Problem -> Starting with the line that contains "0.001, 0.106, 1.962)" and stopping after the line that contains "# Doors and knobs", return each line below exactly as written, with no others.

Data items ->

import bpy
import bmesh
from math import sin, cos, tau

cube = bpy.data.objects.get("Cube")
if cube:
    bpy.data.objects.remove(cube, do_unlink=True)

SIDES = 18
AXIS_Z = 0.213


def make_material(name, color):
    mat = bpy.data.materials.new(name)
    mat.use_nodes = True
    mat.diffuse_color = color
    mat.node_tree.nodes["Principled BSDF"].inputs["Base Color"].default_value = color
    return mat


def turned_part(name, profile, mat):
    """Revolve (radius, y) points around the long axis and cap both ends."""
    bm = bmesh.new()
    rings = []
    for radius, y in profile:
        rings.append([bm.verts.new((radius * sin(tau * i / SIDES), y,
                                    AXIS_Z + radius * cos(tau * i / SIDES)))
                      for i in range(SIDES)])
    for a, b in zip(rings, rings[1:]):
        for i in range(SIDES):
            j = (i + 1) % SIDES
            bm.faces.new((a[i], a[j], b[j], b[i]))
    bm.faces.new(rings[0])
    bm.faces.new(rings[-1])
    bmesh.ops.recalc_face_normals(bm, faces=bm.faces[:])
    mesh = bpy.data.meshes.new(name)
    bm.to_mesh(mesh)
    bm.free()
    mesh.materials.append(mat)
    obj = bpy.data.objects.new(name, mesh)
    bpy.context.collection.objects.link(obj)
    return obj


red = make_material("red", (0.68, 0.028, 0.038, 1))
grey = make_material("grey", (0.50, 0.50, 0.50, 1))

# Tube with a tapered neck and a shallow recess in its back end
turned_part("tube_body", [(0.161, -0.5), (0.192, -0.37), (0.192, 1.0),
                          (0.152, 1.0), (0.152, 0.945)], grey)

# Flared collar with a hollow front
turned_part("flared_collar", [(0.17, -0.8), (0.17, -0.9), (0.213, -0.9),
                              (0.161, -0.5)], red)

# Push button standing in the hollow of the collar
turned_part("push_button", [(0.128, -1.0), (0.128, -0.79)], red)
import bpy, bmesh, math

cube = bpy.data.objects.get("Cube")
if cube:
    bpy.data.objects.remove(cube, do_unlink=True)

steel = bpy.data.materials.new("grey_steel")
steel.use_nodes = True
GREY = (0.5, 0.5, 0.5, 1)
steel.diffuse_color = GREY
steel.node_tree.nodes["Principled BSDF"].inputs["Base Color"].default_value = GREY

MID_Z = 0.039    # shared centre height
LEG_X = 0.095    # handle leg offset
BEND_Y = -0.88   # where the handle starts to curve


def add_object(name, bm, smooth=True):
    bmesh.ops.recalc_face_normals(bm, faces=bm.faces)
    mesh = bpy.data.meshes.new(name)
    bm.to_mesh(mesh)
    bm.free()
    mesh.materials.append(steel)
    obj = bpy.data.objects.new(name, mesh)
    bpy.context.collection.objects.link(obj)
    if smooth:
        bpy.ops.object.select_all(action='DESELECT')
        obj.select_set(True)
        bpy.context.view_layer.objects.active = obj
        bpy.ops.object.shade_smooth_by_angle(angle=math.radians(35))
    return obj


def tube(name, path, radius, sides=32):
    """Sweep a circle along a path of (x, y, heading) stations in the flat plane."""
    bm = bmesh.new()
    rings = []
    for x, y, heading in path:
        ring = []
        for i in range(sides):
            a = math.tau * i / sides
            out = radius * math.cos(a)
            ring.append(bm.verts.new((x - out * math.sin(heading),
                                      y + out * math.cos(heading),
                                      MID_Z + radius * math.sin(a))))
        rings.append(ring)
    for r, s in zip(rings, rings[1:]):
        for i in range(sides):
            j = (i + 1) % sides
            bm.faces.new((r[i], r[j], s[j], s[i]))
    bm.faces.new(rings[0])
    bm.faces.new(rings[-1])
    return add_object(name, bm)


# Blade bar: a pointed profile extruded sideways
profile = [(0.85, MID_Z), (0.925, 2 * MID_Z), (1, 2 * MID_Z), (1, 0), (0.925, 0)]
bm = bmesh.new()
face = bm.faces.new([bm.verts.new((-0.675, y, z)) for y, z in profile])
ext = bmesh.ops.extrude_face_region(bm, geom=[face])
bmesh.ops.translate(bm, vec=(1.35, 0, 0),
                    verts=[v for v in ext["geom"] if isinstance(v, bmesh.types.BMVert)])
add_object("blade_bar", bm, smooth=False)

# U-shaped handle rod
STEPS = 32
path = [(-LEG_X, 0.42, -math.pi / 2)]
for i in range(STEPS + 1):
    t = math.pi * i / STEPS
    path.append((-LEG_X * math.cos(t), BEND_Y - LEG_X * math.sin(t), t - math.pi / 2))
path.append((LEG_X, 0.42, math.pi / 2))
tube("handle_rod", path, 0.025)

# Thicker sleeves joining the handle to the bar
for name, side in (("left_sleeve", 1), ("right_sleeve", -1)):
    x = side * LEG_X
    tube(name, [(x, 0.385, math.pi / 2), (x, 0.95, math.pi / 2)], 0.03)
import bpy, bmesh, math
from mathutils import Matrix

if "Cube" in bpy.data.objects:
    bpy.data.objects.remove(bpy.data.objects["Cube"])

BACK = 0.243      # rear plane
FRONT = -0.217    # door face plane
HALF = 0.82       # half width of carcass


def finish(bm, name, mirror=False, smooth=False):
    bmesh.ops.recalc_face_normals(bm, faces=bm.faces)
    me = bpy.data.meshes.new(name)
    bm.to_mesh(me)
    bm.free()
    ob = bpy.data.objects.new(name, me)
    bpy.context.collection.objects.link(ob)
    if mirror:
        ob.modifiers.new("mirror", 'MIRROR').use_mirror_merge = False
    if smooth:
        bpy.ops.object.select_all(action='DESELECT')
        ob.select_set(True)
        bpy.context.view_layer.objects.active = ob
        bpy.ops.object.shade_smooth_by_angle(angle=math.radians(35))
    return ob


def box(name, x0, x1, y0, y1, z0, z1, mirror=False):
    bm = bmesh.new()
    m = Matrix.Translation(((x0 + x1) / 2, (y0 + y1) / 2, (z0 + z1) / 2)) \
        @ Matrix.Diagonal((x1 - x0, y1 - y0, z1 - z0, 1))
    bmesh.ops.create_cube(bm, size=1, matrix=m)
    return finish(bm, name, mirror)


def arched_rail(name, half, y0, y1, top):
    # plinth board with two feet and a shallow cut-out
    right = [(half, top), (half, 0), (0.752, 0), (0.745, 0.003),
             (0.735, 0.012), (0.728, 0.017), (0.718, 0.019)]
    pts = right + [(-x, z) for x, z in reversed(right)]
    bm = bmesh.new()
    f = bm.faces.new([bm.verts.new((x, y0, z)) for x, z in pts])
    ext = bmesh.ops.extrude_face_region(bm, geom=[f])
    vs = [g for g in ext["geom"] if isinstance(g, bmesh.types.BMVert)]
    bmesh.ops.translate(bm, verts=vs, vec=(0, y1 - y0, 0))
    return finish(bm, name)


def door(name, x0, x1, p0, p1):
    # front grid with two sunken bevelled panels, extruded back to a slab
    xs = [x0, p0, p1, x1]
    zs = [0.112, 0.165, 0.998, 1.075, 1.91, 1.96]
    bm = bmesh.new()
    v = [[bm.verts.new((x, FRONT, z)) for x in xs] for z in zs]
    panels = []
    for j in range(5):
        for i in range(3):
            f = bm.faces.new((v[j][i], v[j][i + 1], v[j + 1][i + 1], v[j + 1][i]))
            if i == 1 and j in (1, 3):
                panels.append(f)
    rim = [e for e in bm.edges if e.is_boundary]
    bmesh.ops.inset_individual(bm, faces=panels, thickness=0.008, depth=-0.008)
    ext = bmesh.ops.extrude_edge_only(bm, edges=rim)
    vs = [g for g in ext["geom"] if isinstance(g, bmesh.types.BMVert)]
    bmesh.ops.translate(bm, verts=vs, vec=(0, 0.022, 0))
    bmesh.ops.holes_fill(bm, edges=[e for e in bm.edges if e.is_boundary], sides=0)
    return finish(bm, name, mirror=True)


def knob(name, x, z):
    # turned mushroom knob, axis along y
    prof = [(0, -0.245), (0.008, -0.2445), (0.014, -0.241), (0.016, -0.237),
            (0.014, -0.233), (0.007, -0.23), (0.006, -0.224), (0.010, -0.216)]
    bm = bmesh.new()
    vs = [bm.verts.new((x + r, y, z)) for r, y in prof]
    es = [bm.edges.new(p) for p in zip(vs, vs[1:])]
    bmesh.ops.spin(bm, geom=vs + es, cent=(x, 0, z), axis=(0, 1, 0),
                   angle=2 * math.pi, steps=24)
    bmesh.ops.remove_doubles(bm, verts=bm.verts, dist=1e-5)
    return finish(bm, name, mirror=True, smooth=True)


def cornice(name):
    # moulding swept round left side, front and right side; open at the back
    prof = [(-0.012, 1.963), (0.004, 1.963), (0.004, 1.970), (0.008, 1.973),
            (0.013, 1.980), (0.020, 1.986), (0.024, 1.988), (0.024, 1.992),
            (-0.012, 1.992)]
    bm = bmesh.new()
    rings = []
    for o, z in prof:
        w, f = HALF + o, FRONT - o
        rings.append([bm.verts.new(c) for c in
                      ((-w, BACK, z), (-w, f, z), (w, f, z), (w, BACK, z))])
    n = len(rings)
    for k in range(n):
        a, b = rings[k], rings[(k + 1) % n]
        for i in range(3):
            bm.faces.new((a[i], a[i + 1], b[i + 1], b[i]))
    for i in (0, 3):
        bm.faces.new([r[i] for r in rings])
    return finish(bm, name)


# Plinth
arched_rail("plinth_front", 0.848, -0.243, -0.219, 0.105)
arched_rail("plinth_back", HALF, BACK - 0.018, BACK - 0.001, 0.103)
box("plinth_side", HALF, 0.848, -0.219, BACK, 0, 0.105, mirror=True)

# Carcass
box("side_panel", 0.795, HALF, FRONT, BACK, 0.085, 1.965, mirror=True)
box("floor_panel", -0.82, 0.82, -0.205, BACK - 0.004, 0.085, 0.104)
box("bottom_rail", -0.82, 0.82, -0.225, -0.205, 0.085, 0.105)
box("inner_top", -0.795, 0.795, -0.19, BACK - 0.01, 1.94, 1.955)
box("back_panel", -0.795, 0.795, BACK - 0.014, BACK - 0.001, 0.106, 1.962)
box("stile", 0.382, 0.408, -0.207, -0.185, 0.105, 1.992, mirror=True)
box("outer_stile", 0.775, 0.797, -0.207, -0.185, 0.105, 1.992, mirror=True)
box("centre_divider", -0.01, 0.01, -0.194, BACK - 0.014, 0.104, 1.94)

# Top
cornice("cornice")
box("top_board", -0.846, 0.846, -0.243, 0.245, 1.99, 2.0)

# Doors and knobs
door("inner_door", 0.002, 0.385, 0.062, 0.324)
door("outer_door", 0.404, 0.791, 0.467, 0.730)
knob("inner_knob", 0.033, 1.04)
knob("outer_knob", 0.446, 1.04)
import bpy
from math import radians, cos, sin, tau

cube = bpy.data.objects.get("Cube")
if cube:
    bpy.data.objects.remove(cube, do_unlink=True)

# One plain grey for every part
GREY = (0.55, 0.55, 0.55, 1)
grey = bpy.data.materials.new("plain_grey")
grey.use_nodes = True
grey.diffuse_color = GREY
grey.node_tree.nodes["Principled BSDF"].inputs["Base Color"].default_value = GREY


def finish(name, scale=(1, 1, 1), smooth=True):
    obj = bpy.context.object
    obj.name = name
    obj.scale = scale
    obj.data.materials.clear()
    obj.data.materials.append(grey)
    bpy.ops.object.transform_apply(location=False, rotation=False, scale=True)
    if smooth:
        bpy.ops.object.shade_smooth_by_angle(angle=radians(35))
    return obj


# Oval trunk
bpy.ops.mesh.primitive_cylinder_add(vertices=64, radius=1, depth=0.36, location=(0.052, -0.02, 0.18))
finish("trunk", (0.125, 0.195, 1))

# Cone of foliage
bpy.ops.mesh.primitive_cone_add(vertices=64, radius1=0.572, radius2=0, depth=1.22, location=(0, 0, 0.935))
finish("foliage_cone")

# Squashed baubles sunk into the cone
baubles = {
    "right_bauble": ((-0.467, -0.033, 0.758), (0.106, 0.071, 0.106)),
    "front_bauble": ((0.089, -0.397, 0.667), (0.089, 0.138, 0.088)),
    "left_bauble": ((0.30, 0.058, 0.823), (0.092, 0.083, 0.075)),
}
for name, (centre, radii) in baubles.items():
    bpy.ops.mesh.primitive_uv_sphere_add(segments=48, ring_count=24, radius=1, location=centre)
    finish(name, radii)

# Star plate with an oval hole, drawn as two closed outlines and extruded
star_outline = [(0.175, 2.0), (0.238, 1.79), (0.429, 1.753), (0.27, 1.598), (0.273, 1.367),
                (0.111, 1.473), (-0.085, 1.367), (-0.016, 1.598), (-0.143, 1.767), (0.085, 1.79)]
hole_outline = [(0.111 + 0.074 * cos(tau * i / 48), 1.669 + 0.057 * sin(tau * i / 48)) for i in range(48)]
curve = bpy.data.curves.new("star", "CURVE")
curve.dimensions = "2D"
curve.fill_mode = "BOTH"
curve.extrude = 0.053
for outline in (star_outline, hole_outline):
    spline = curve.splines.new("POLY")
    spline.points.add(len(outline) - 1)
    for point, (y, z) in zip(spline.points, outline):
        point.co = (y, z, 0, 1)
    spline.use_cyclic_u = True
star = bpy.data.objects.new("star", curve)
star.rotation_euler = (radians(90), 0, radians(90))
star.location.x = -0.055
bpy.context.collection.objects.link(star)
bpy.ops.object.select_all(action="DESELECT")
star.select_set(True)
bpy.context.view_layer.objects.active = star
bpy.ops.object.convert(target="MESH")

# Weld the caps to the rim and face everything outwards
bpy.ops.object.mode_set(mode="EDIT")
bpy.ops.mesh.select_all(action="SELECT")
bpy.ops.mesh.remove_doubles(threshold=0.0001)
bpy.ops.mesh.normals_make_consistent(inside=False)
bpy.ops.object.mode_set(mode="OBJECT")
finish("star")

Your response ->
box("back_panel", -0.795, 0.795, BACK - 0.014, BACK - 0.001, 0.106, 1.962)
box("stile", 0.382, 0.408, -0.207, -0.185, 0.105, 1.992, mirror=True)
box("outer_stile", 0.775, 0.797, -0.207, -0.185, 0.105, 1.992, mirror=True)
box("centre_divider", -0.01, 0.01, -0.194, BACK - 0.014, 0.104, 1.94)

# Top
cornice("cornice")
box("top_board", -0.846, 0.846, -0.243, 0.245, 1.99, 2.0)

# Doors and knobs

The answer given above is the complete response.